Then there is one more foundation, one more possibility mentioned in verse 21 when the writer says, we have a “high priest over the house of God.” The idea added here is that we have a high priest still today. He continues as our high priest over the house of God. The most important part of the priest’s work, especially on the great day of atonement, was not the sacrifice. That was the foundation. But the sacrifice was made so that the priest could go into the Most Holy Place. And it was there, in his work in the Most Holy Place, that he did the most important part of his work. He took the names of God’s people on his shoulders and he offered incense as a symbol of prayer in the presence of God on behalf of the people. This was God’s people being brought into the presence of God. The point is here, in verse 21, that Christ is our ever-living High Priest. He is in heaven today to make intercession for us. Sin in our lives always puts up a barrier to our coming to God. We close the door to fellowship with God. But when we sin, we have an Advocate with the Father—Jesus Christ, the righteous. And He is there continually, interceding for us, opening, as it were, and holding open, as it were, the gates of heaven to take us right into God’s presence.
And we have this Priest over the house of God. The house is the place where a family lives. Jesus Christ is the Priest of the family of God and brings His people into the family-life of God. This is worship—God gathering His family, His children, into fellowship with Himself.
These are the beautiful foundations for worship here. We have access. We have authorization. The way is opened. Jesus Christ has paid the price. The barrier for sin is removed. We are alive and He takes us with Himself into Father’s house.
How shall we respond? That is really the point of this section. What will we do with these wonderful privileges? In the following verses there is an incitement and an encouragement to use these privileges, to take advantage of them. Let us draw near, having this access to God. Let us hold fast, let us consider one another, let us not forsake the gathering of ourselves together. We are going to look more closely at those in the coming weeks. But the point here is that our great privilege, our right to come into the presence of God, should incite us to worship. Jesus Christ has opened the way. Will we draw near (v. 22), or will we draw back, as it says in verse 38 later in the chapter?
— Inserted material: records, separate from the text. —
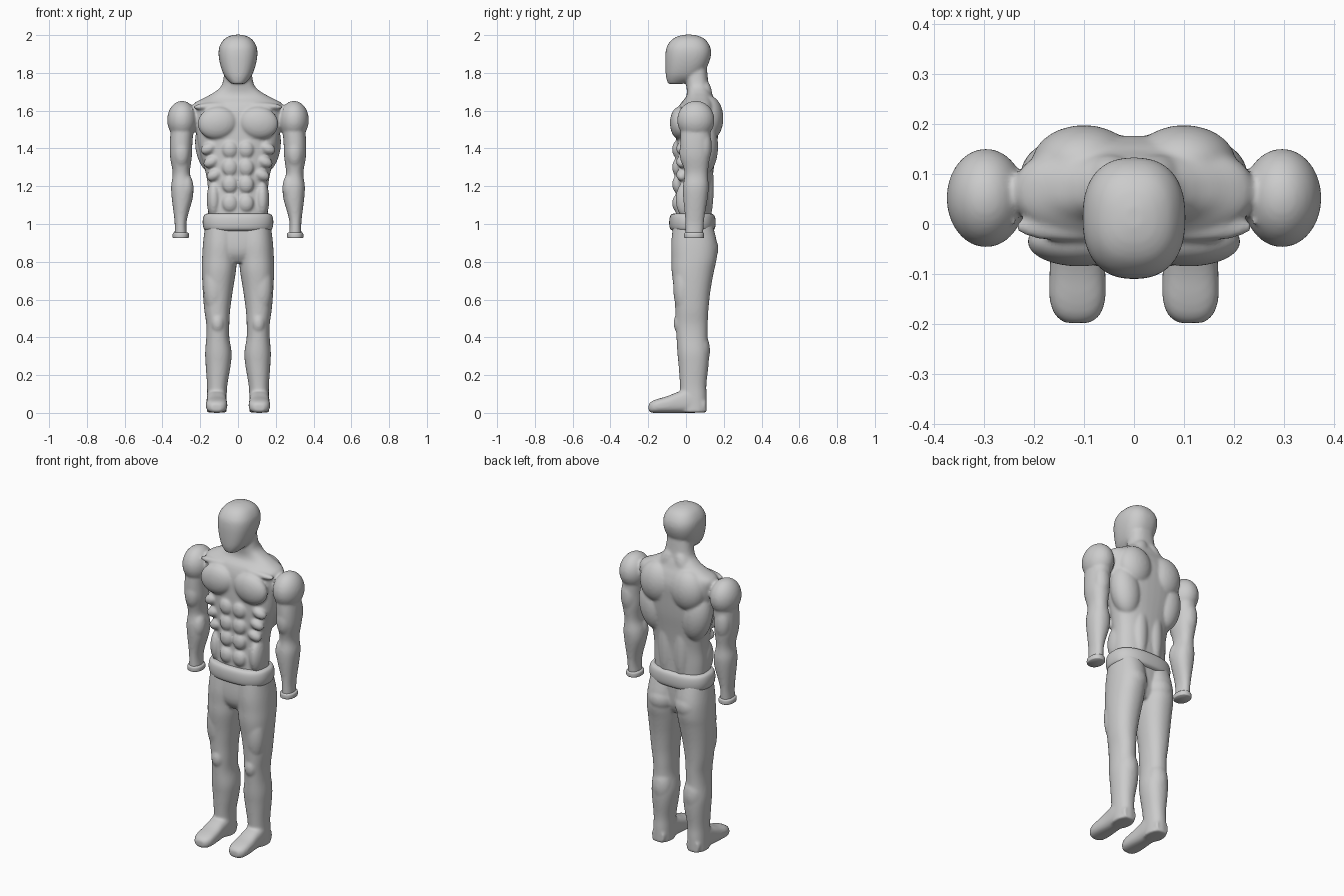
import bpy, bmesh, math
from mathutils import Matrix, Vector

grey = bpy.data.materials.new("light grey")
grey.diffuse_color = (0.6, 0.6, 0.6, 1)


def spline(rows, sub=4):
    """Catmull-Rom resampling of section rows."""
    out = []
    for i in range(len(rows) - 1):
        p = [rows[max(0, min(len(rows) - 1, i + k))] for k in (-1, 0, 1, 2)]
        for j in range(sub):
            t = j / sub
            out.append([0.5 * (2 * b + (c - a) * t + (2 * a - 5 * b + 4 * c - d) * t * t
                               + (3 * b - a - 3 * c + d) * t ** 3) for a, b, c, d in zip(*p)])
    return out + [list(rows[-1])]


def loft(bm, rows, side=1, axis='z', power=2.2, n=40, sub=4):
    """Rows are (position, centre a, centre b, radius a, radius b)."""
    rings = []
    for t, a, b, ra, rb in spline(rows, sub):
        ring = []
        for k in range(n):
            c, s = math.cos(2 * math.pi * k / n), math.sin(2 * math.pi * k / n)
            u = (a + ra * math.copysign(abs(c) ** (2 / power), c)) * side
            v = b + rb * math.copysign(abs(s) ** (2 / power), s)
            ring.append(bm.verts.new((u, v, t) if axis == 'z' else (u, t, v)))
        rings.append(ring)
    for r, q in zip(rings, rings[1:]):
        for k in range(n):
            bm.faces.new((r[k], r[(k + 1) % n], q[(k + 1) % n], q[k]))
    bm.faces.new(rings[0])
    bm.faces.new(rings[-1])


def blob(bm, x, y, z, rx, ry, rz, tilt=0):
    """A mirrored pair of ellipsoid muscles, tilted in the front plane (degrees)."""
    for s in (1, -1):
        m = (Matrix.Translation((x * s, y, z)) @ Matrix.Rotation(math.radians(tilt * s), 4, 'Y')
             @ Matrix.Diagonal((rx, ry, rz, 1)))
        bmesh.ops.create_uvsphere(bm, u_segments=28, v_segments=18, radius=1, matrix=m)


def finish(bm, name, fuse=False):
    bmesh.ops.recalc_face_normals(bm, faces=bm.faces)
    me = bpy.data.meshes.new(name)
    bm.to_mesh(me)
    bm.free()
    ob = bpy.data.objects.new(name, me)
    bpy.context.collection.objects.link(ob)
    bpy.ops.object.select_all(action='DESELECT')
    bpy.context.view_layer.objects.active = ob
    ob.select_set(True)
    if fuse:
        rm = ob.modifiers.new("fuse", 'REMESH')
        rm.mode, rm.voxel_size = 'VOXEL', 0.007
        sm = ob.modifiers.new("soften", 'SMOOTH')
        sm.factor, sm.iterations = 0.5, 8
        for name in ("fuse", "soften"):
            bpy.ops.object.modifier_apply(modifier=name)
    ob.data.materials.clear()
    ob.data.materials.append(grey)
    bpy.ops.object.shade_smooth_by_angle(angle=math.radians(50))
    return ob


# ---- upper body: torso, neck, head and arms fused into one skin
bm = bmesh.new()
loft(bm, [(1.00, 0, .038, .155, .093), (1.10, 0, .040, .160, .093), (1.20, 0, .044, .160, .092),
          (1.30, 0, .048, .178, .100), (1.40, 0, .055, .207, .108), (1.50, 0, .060, .222, .112),
          (1.58, 0, .064, .235, .112), (1.635, 0, .066, .235, .096), (1.67, 0, .072, .175, .074),
          (1.70, 0, .070, .122, .065), (1.74, 0, .060, .084, .060), (1.83, 0, .050, .070, .060)],
     power=2.4)
# head
loft(bm, [(1.742, 0, -.055, .034, .040), (1.77, 0, -.022, .062, .082), (1.80, 0, -.008, .080, .100),
          (1.85, 0, .005, .096, .115), (1.90, 0, .012, .103, .121), (1.94, 0, .013, .098, .114),
          (1.975, 0, .014, .077, .090), (1.994, 0, .014, .048, .057), (2.002, 0, .014, .018, .022)],
     power=2.4)
# arms
for s in (1, -1):
    loft(bm, [(1.58, .285, .052, .062, .075), (1.45, .300, .050, .060, .080),
              (1.36, .302, .050, .058, .077), (1.27, .300, .054, .046, .062),
              (1.20, .296, .052, .058, .068), (1.14, .295, .050, .056, .065),
              (1.05, .302, .047, .038, .053), (1.00, .304, .045, .031, .049),
              (.935, .303, .043, .033, .047)], s)
blob(bm, .296, .052, 1.55, .079, .099, .102)           # shoulder
blob(bm, .300, .010, 1.38, .046, .045, .085)           # biceps
blob(bm, .306, .095, 1.41, .047, .042, .095)           # triceps
blob(bm, .275, .030, 1.19, .040, .045, .075)           # inner forearm
blob(bm, .110, -.035, 1.535, .104, .050, .086, 8)      # chest
blob(bm, .130, -.005, 1.625, .110, .030, .020, 4)      # collar bone
for z in (1.395, 1.30, 1.21, 1.11):                    # stomach
    blob(bm, .043, -.048, z, .040, .025, .046)
for z in (1.40, 1.33, 1.26):                           # ribs
    blob(bm, .125 + (z - 1.26) * .22, -.022, z, .045, .030, .030, 25)
blob(bm, .128, .005, 1.13, .038, .060, .100)           # flank
blob(bm, .100, .120, 1.56, .105, .078, .120)           # shoulder blade
blob(bm, .140, .095, 1.41, .086, .075, .150, 8)        # side of back
blob(bm, .050, .110, 1.20, .045, .037, .200)           # lower back
blob(bm, .052, .095, 1.67, .050, .045, .100, -20)      # neck base
finish(bm, "upper_body", True)

# ---- legs and feet, fused at the hips
bm = bmesh.new()
loft(bm, [(1.00, 0, .035, .165, .100), (.90, 0, .030, .165, .102), (.84, 0, .030, .130, .095),
          (.795, 0, .032, .060, .070)], power=2.5)
for s in (1, -1):
    loft(bm, [(1.00, .088, .036, .085, .104), (.90, .093, .043, .092, .121),
              (.82, .098, .043, .092, .120), (.75, .101, .036, .090, .112),
              (.65, .107, .033, .080, .097), (.55, .110, .031, .069, .088),
              (.47, .107, .030, .061, .085), (.40, .107, .032, .061, .082),
              (.32, .104, .038, .070, .084), (.25, .105, .040, .066, .079),
              (.15, .110, .038, .054, .070), (.08, .112, .040, .052, .070),
              (.002, .113, .042, .053, .068)], s)
    # foot, running from heel to toe
    loft(bm, [(.105, .113, .035, .040, .033), (.03, .113, .065, .052, .065),
              (-.04, .113, .056, .053, .056), (-.10, .113, .044, .056, .044),
              (-.15, .113, .037, .056, .037), (-.182, .113, .031, .045, .030),
              (-.198, .113, .028, .025, .018)], s, 'y', 2.7)
blob(bm, .090, .090, .870, .082, .082, .085)           # buttock
blob(bm, .125, -.015, .670, .058, .053, .150)          # thigh
blob(bm, .108, -.032, .475, .036, .034, .055)          # kneecap
blob(bm, .103, .070, .330, .060, .057, .105)           # calf
finish(bm, "legs", True)

# ---- belt
bm = bmesh.new()
loft(bm, [(.962, 0, .034, .160, .098), (.970, 0, .034, .177, .114), (.985, 0, .034, .184, .121),
          (1.01, 0, .034, .187, .123), (1.035, 0, .034, .184, .120), (1.05, 0, .034, .176, .112),
          (1.056, 0, .034, .160, .098)], power=2.5, n=64)
finish(bm, "belt")

# ---- wrist cuffs
for s, name in ((1, "left_cuff"), (-1, "right_cuff")):
    bm = bmesh.new()
    loft(bm, [(.925, .303, .043, .040, .050), (.930, .303, .043, .043, .053),
              (.946, .303, .043, .043, .053), (.953, .303, .043, .039, .050),
              (.956, .303, .043, .031, .045)], s)
    finish(bm, name)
When the writer to the Hebrews asks those questions, he has in mind the public worship of God’s people. The gospel of what Jesus Christ has done for us has a way of elevating what the church does in public worship on the Lord’s Day above everything else that we do in our lives. This is the central event of the Christian life. This should take priority over everything else that we do. And we worship God then, not out of a sense of duty, but in gratitude, filled with a grateful heart. This should be the chief delight of the Christian. Why did God create us in the beginning? He created us to glorify Him and to enjoy Him forever. And when we finally get to heaven, that is what we will be doing. But here is the thing—we do not have to wait. Because of the blood of Jesus Christ, and because He is our heavenly High Priest, the way is open for us to worship God now.
May God deliver us believers from all apathy and so fill us with the knowledge of what Jesus Christ has done and the privileges that He has given to us so that we are moved, for His glory and for our enjoyment, to worship Him.
Let us pray.
Father, we thank Thee for the work of Thy Son Jesus Christ, for the way that He has opened, for the price that He has paid, and for the rich privileges that He brings to us as our Savior. Draw us, we pray, to Thyself, for Jesus’ sake. Amen.